Segment Open

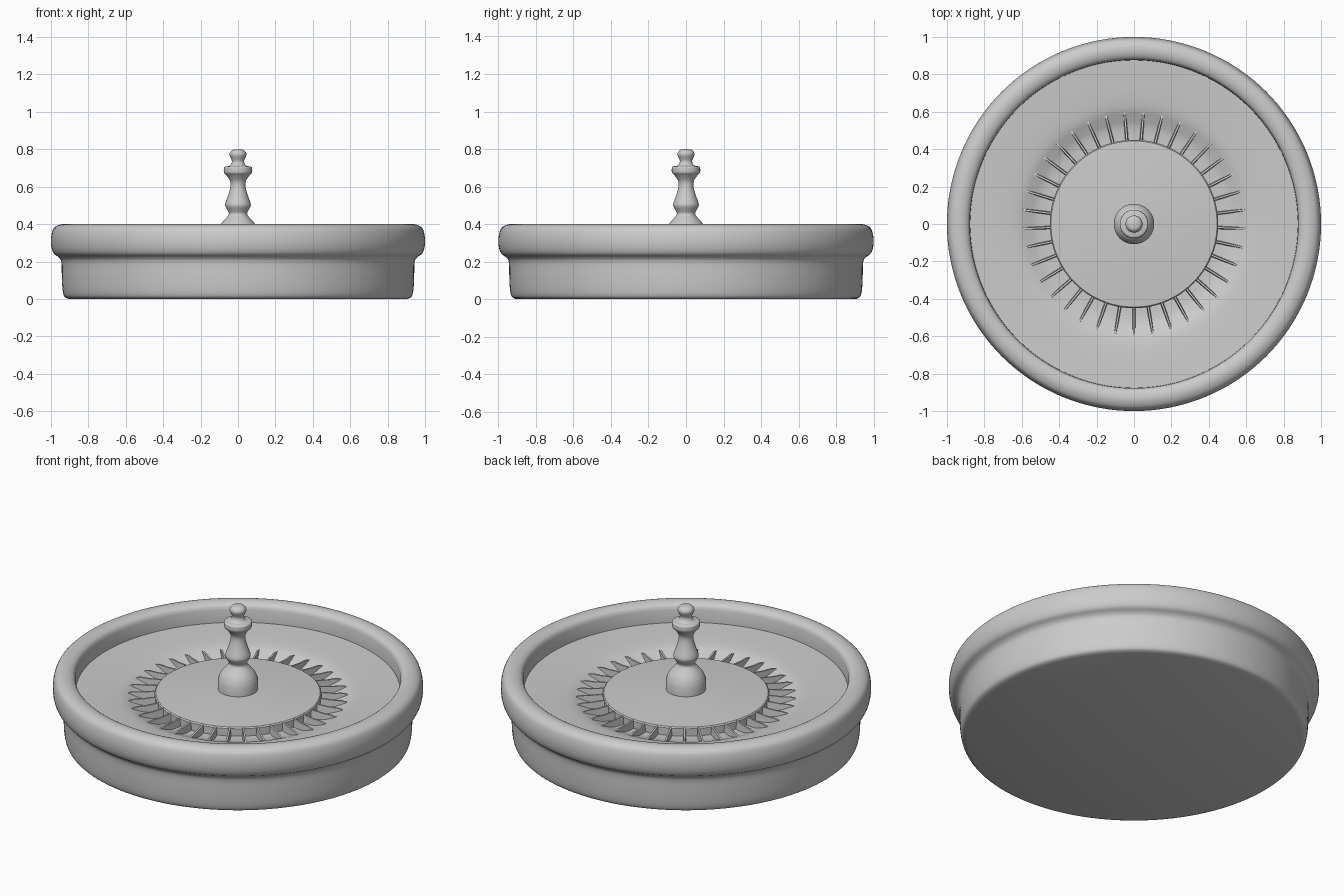
import bpy, bmesh, math
from mathutils import Vector

if "Cube" in bpy.data.objects:
    bpy.data.objects.remove(bpy.data.objects["Cube"])


def finish(name, bm, angle=40):
    bmesh.ops.remove_doubles(bm, verts=bm.verts, dist=1e-5)
    bmesh.ops.recalc_face_normals(bm, faces=bm.faces)
    me = bpy.data.meshes.new(name)
    bm.to_mesh(me)
    bm.free()
    ob = bpy.data.objects.new(name, me)
    bpy.context.collection.objects.link(ob)
    bpy.ops.object.select_all(action='DESELECT')
    ob.select_set(True)
    bpy.context.view_layer.objects.active = ob
    bpy.ops.object.shade_smooth_by_angle(angle=math.radians(angle))
    return ob


def curve(pts, n=4):
    """Smooth (Catmull-Rom) run through (radius, z) points."""
    p = [Vector(q) for q in pts]
    p = [p[0]] + p + [p[-1]]
    out = []
    for i in range(1, len(p) - 2):
        a, b, c, d = p[i - 1:i + 3]
        for k in range(n):
            t = k / n
            out.append(0.5 * (2 * b + (c - a) * t + (2 * a - 5 * b + 4 * c - d) * t * t
                              + (3 * b - a - 3 * c + d) * t ** 3))
    return [tuple(v) for v in out] + [pts[-1]]


def lathe(name, profile, steps=128, angle=40):
    bm = bmesh.new()
    vs = [bm.verts.new((r, 0, z)) for r, z in profile]
    es = [bm.edges.new(e) for e in zip(vs, vs[1:])]
    bmesh.ops.spin(bm, geom=vs + es, cent=(0, 0, 0), axis=(0, 0, 1),
                   angle=2 * math.pi, steps=steps, use_duplicate=False)
    return finish(name, bm, angle)


# Bowl: base, outer wall, rolled rim, inner wall, sloping track and pocket groove
outer = curve([(0.905, 0.0), (0.928, 0.012), (0.938, 0.05), (0.942, 0.12), (0.944, 0.195),
               (0.958, 0.222), (0.985, 0.243), (0.998, 0.28), (0.999, 0.33), (0.985, 0.378),
               (0.95, 0.398), (0.915, 0.398), (0.888, 0.385), (0.878, 0.365)])
track = curve([(0.876, 0.288), (0.8, 0.284), (0.7, 0.278), (0.62, 0.268), (0.57, 0.25),
               (0.53, 0.235), (0.49, 0.229), (0.44, 0.228)])
lathe("bowl", [(0, 0)] + outer + track + [(0, 0.228)])

# Rotor disc: shallow cone in the middle
lathe("rotor_disc", [(0, 0.22), (0.45, 0.22), (0.45, 0.272), (0.444, 0.279), (0.1, 0.303), (0, 0.303)])

# Pocket dividers: thin tapering fins around the groove
N = 37
side = [(0.44, 0.22), (0.60, 0.22), (0.597, 0.262), (0.565, 0.268), (0.52, 0.268), (0.44, 0.276)]
bm = bmesh.new()
for i in range(N):
    a = 2 * math.pi * i / N - math.pi / 2
    rad, tan = Vector((math.cos(a), math.sin(a), 0)), Vector((-math.sin(a), math.cos(a), 0))
    rows = []
    for s in (-1, 1):
        rows.append([bm.verts.new(rad * r + tan * s * (0.009 if z < 0.23 else 0.005)
                                  + Vector((0, 0, z))) for r, z in side])
    bm.faces.new(rows[0])
    bm.faces.new(rows[1][::-1])
    for k in range(len(side)):
        j = (k + 1) % len(side)
        bm.faces.new((rows[0][k], rows[0][j], rows[1][j], rows[1][k]))
finish("pocket_dividers", bm)

# Turned spindle: foot, baluster, collar and knob
foot = [(0, 0.295), (0.108, 0.295), (0.108, 0.362), (0.104, 0.37)]
stem = curve([(0.1, 0.385), (0.088, 0.405), (0.066, 0.43), (0.052, 0.447), (0.05, 0.462),
              (0.066, 0.492), (0.067, 0.512), (0.052, 0.555), (0.04, 0.6), (0.042, 0.63),
              (0.06, 0.658), (0.074, 0.673), (0.076, 0.69), (0.072, 0.706), (0.045, 0.712),
              (0.034, 0.728), (0.034, 0.742), (0.044, 0.765), (0.044, 0.78), (0.03, 0.796),
              (0, 0.8)])
lathe("spindle", foot + stem, 48)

Segment Closed

Go through the entries and report every line with the string "return".

*Response below:*
    return ob
    return [tuple(v) for v in out] + [pts[-1]]
    return finish(name, bm, angle)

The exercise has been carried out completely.